With appropriate alloying, titanium alloys can possess a hexagonal close packed (hcp) microstructure termed alpha, a body centered cubic (bcc) microstructure termed beta, or a combination of both (alpha + beta). Deformation can occur by dislocation slip, twinning induced plasticity (TWIP), or transformation induced plasticity (TRIP via a martensitic transformation). It is this versatility in microstructure and and deformation mechanism design that allows metallurgists to obtain such a broad range of material properties.

Additive Manufacturing

The Johnson & Johnson collaborative laboratory at the University of Miami houses three direct metal laster sintering (DMLS) systems (also known as laser powder bed fusion (LPBF) or selective laser melting (SLM)), as well as advanced powder processing and characterisation facilities.

Direct metal laster sintering is an additive manufacturing/3D printing technique that uses a high power-density to melt and fuse metallic powders together. T process has the ability to fully melt the metal material into a solid three-dimensional part.

The engineering alloys and advanced manufacturing research​ group uses this collaborative facility to explore novel alloys tailored for additive manufacturing production, as well as examining the relationship between manufacturing variables (for example powder feedstock size) to the final microstructure and material properties obtained.

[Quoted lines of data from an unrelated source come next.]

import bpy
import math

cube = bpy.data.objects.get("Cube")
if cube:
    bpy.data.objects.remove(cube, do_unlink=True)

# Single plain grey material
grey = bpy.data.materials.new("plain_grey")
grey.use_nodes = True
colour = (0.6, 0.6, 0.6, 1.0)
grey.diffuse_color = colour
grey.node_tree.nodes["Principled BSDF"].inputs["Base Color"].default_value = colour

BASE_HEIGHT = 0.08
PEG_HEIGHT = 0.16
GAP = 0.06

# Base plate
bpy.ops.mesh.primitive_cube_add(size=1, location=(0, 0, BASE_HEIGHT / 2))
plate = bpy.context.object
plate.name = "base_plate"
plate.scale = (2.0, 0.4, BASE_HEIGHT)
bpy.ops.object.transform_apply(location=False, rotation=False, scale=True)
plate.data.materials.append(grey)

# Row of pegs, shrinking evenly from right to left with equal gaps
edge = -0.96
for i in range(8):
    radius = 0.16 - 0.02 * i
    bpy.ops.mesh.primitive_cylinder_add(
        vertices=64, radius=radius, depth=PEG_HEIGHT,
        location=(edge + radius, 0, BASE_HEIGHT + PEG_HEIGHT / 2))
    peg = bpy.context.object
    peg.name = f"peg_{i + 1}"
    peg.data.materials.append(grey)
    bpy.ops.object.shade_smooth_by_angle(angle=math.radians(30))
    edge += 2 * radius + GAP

High Strain-Rate Materials Failure

The point of failure is a fundamental determinant of material utility. High velocity material failure is of broad interest and particular importance to the fields of astrophysics, materials engineering and aerospace engineering. High strain-rate deformation is not thoroughly understood, given the challenges of experimentally quantifying material evolution at extremely short time-scales. Recent experiments performed at the Linac Coherent Light Source (LCLS) have quantified the failure mechanisms for the first time, and further information will be presented here once the article has been accepted for publication.

 
 

Laboratories and Facilities

The Departments Flagship Laboratory is the The UM College of Engineering – Johnson & Johnson 3D Printing Center of Excellence Collaborative Laboratory. This 6000 square foot facility houses three selective laser melting (SLM) systems, as well as advanced powder processing and materials characterisation equipment.

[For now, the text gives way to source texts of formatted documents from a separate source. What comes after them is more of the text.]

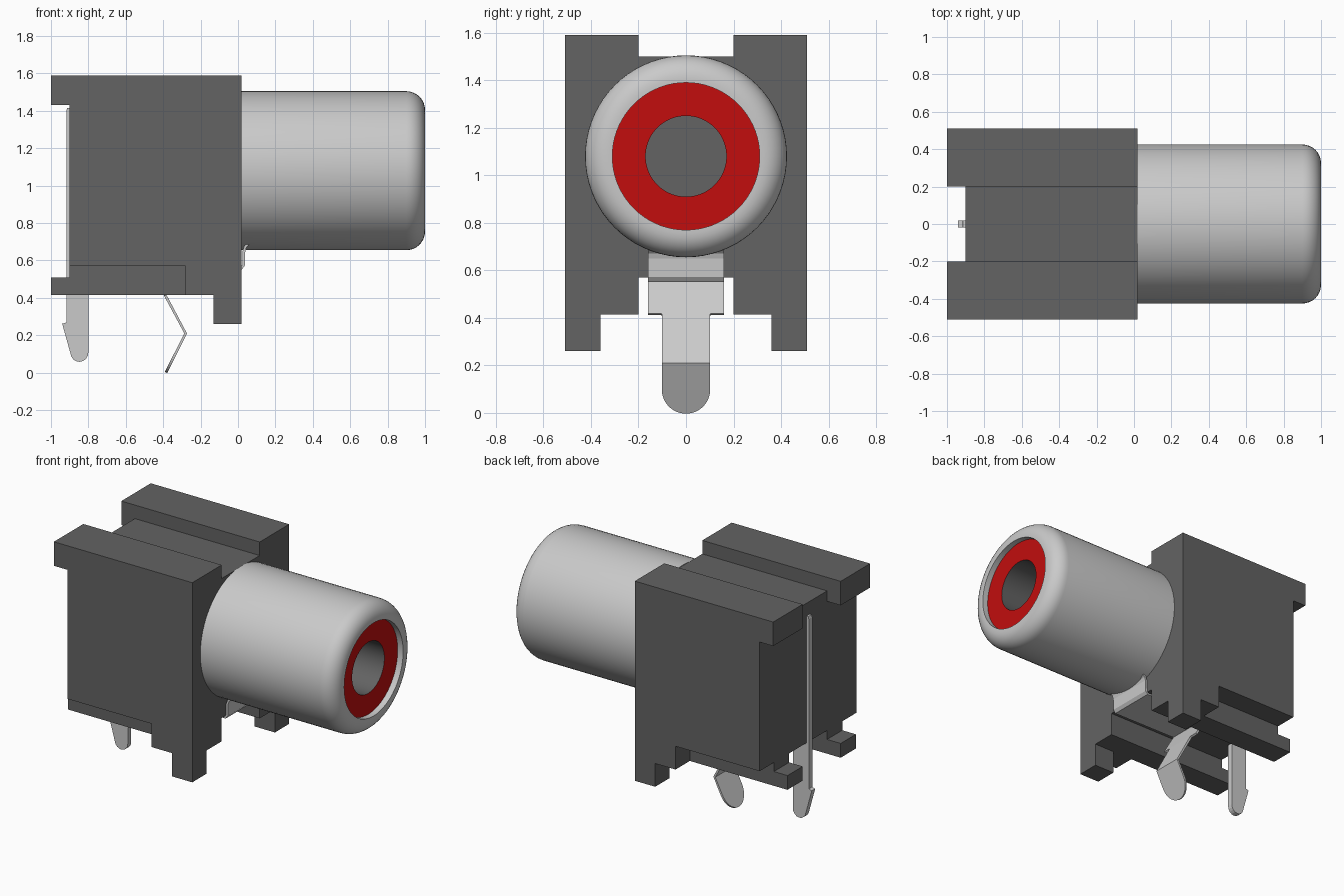
import bpy, bmesh, math

cube = bpy.data.objects.get("Cube")
if cube:
    bpy.data.objects.remove(cube, do_unlink=True)


def material(name, rgb, rough=0.5):
    m = bpy.data.materials.new(name)
    m.use_nodes = True
    m.diffuse_color = (*rgb, 1)
    b = m.node_tree.nodes["Principled BSDF"]
    b.inputs["Base Color"].default_value = (*rgb, 1)
    b.inputs["Roughness"].default_value = rough
    return m


DARK = material("dark grey plastic", (0.125, 0.125, 0.125))
SILVER = material("silver metal", (0.59, 0.59, 0.59), 0.4)
RED = material("red plastic", (0.54, 0.004, 0.004))


def add_object(name, bm, mat):
    me = bpy.data.meshes.new(name)
    bm.to_mesh(me)
    bm.free()
    ob = bpy.data.objects.new(name, me)
    bpy.context.collection.objects.link(ob)
    if mat:
        me.materials.append(mat)
    return ob


def activate(ob):
    bpy.ops.object.select_all(action='DESELECT')
    ob.select_set(True)
    bpy.context.view_layer.objects.active = ob


def box(name, x, y, z, mat=None):
    bm = bmesh.new()
    bmesh.ops.create_cube(bm, size=1)
    for v in bm.verts:
        for i, (lo, hi) in enumerate((x, y, z)):
            v.co[i] = hi if v.co[i] > 0 else lo
    return add_object(name, bm, mat)


def lathe(name, profile, mat, closed=False, segs=72, axis_z=1.08):
    """Revolve (x, radius) points about the socket axis."""
    bm = bmesh.new()
    rings = []
    for x, r in profile:
        rings.append([bm.verts.new((x, r * math.cos(2 * math.pi * i / segs),
                                    axis_z + r * math.sin(2 * math.pi * i / segs)))
                      for i in range(segs)])
    pairs = list(zip(rings, rings[1:]))
    if closed:
        pairs.append((rings[-1], rings[0]))
    for a, b in pairs:
        for i in range(segs):
            j = (i + 1) % segs
            bm.faces.new((a[i], b[i], b[j], a[j]))
    if closed:
        bmesh.ops.recalc_face_normals(bm, faces=bm.faces)
    ob = add_object(name, bm, mat)
    activate(ob)
    bpy.ops.object.shade_smooth_by_angle(angle=math.radians(35))
    return ob


# Housing: one block with channels, notches and recesses cut away
housing = box("housing", (-1, 0.02), (-0.51, 0.51), (0.26, 1.59), DARK)
FAR = 2
cuts = [
    ((-FAR, FAR), (-0.2, 0.2), (1.5, FAR)),          # top channel
    ((-FAR, FAR), (-0.2, 0.2), (-1, 0.57)),          # bottom channel
    ((-FAR, -0.9), (-FAR, FAR), (0.51, 1.43)),       # back between lip and feet
    ((-FAR, -0.9), (-0.2, 0.2), (-1, FAR)),          # back centre
    ((-FAR, -0.13), (-FAR, FAR), (-1, 0.415)),       # behind the front legs
    ((-FAR, FAR), (-0.36, 0.36), (-1, 0.415)),       # between the front legs
    ((-FAR, -0.28), (0.36, FAR), (-1, 0.57)),        # outer lower recesses
    ((-FAR, -0.28), (-FAR, -0.36), (-1, 0.57)),
]
for c in cuts:
    cutter = box("cutter", *c)
    cutter.hide_render = True
    mod = housing.modifiers.new("cut", 'BOOLEAN')
    mod.operation = 'DIFFERENCE'
    mod.solver = 'EXACT'
    mod.object = cutter
    activate(housing)
    bpy.ops.object.modifier_apply(modifier=mod.name)
    bpy.data.objects.remove(cutter, do_unlink=True)

# Metal barrel with rounded front rim
R, F = 0.425, 0.1
rim = [(1 - F + F * math.sin(a), R - F + F * math.cos(a))
       for a in (math.pi / 2 * k / 8 for k in range(9))]
lathe("barrel", [(0.02, 0.31), (0.02, R)] + rim + [(1.0, 0.31)], SILVER, closed=True)

# Red insulating ring, slightly recessed, and the dark socket bore
lathe("insulator_ring", [(0.96, 0.311), (0.96, 0.17)], RED)
lathe("socket_bore", [(0.96, 0.17), (0.021, 0.17)], DARK)

# Ground clip: bent metal ribbon of (x, z, half width)
path = [(0.055, 0.69, 0.16), (0.04, 0.675, 0.16), (0.032, 0.65, 0.16),
        (0.03, 0.575, 0.16), (0.018, 0.558, 0.16), (-0.468, 0.558, 0.16),
        (-0.39, 0.416, 0.16), (-0.389, 0.414, 0.102), (-0.28, 0.21, 0.102)]
for k in range(11):
    a = math.radians(8.5 * k)
    z = 0.102 * (1 - math.sin(a))
    path.append((-0.385 + 0.105 * z / 0.21, z, 0.102 * math.cos(a)))
bm = bmesh.new()
rows = [(bm.verts.new((x, -w, z)), bm.verts.new((x, w, z))) for x, z, w in path]
for a, b in zip(rows, rows[1:]):
    bm.faces.new((a[0], a[1], b[1], b[0]))
clip = add_object("ground_clip", bm, SILVER)
solid = clip.modifiers.new("thickness", 'SOLIDIFY')
solid.thickness = 0.014
solid.offset = 0

# Signal pin: flat blade with a barb, rounded tip and a thin strip up the back
outline = [(-0.8, 0.56), (-0.8, 0.11)]
for k in range(1, 8):
    a = math.radians(-22 * k)
    outline.append((-0.848 + 0.048 * math.cos(a), 0.108 + 0.05 * math.sin(a)))
outline += [(-0.94, 0.262), (-0.918, 0.268), (-0.918, 1.40), (-0.913, 1.415),
            (-0.895, 1.415), (-0.895, 0.56)]
bm = bmesh.new()
face = bm.faces.new([bm.verts.new((x, -0.018, z)) for x, z in outline])
ext = bmesh.ops.extrude_face_region(bm, geom=[face])
for v in ext["geom"]:
    if isinstance(v, bmesh.types.BMVert):
        v.co.y = 0.018
bmesh.ops.recalc_face_normals(bm, faces=bm.faces)
add_object("signal_pin", bm, SILVER)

The Engineering Alloys and Advanced Manufacturing laboratory complements this facility with further resources, and via collaboration with national laboratories,  industry and university laboratories.

Manufacturing and Processing

  1. A Buehler AM200 arc melter designed for melting samples of up to approx. 200 g at temperatures up to 3500°C.

  2. A ProX DMP 320 SLM and is optimized for applications requiring complex, chemically-pure titanium, stainless steel or nickel super alloy parts.

  3. An EOS M 100 SLM with modular design. 

  4. 3D MicroPrint DMP64 SLM capable of resolution < 15 µm.

  5. Tekna plasma atomiser.

  6. Ball-mill

  7. A suite of furnaces with different atmosphere options

Sample Preparation

1. Struers mounting, grinding, polishing, cutting and ultrasonic resonance equipment for microscopy sample preparation
2. 5-axis wire EDM, Haas VF1 CNC mill and Haas ST-20Y CNC lathe for mechanical testing specimen preparation.
3. Ball-milling

Microscopy and Atom Probe Tomography

  1. The university has a number of SEMs including A Zeiss EVO 60 SEM with EDX.

  2. Atom probe tomography and TEM is performed at other facilities.

Mechanical Testing

We have a 10 kN and 100 kN load rig for room temperature tensile and compression testing, with a variety of grips and extensometry available. Elevated temperature mechanical properties are evaluated elsewhere.

In-situ X-ray and Neutron Scattering

We regularly visit national laboratory facilities to perform in-situ small angle and wide angle x-ray and neutron scattering experiments during thermal and/or mechanical loading.

Integrated Computational Materials Engineering (ICME) Simulations

We apply and develop ICME simulations to accelerate material development at a lower cost, to rationalise experimental observations, and to give component lifetime predictions.

Chemical Composition and Powder Characterisation

  1. LECO gas analysers for O, N, C, and S analysis

  2. Mictotrac particle size analyser

  3. Inductively coupled plasma mass spectrometry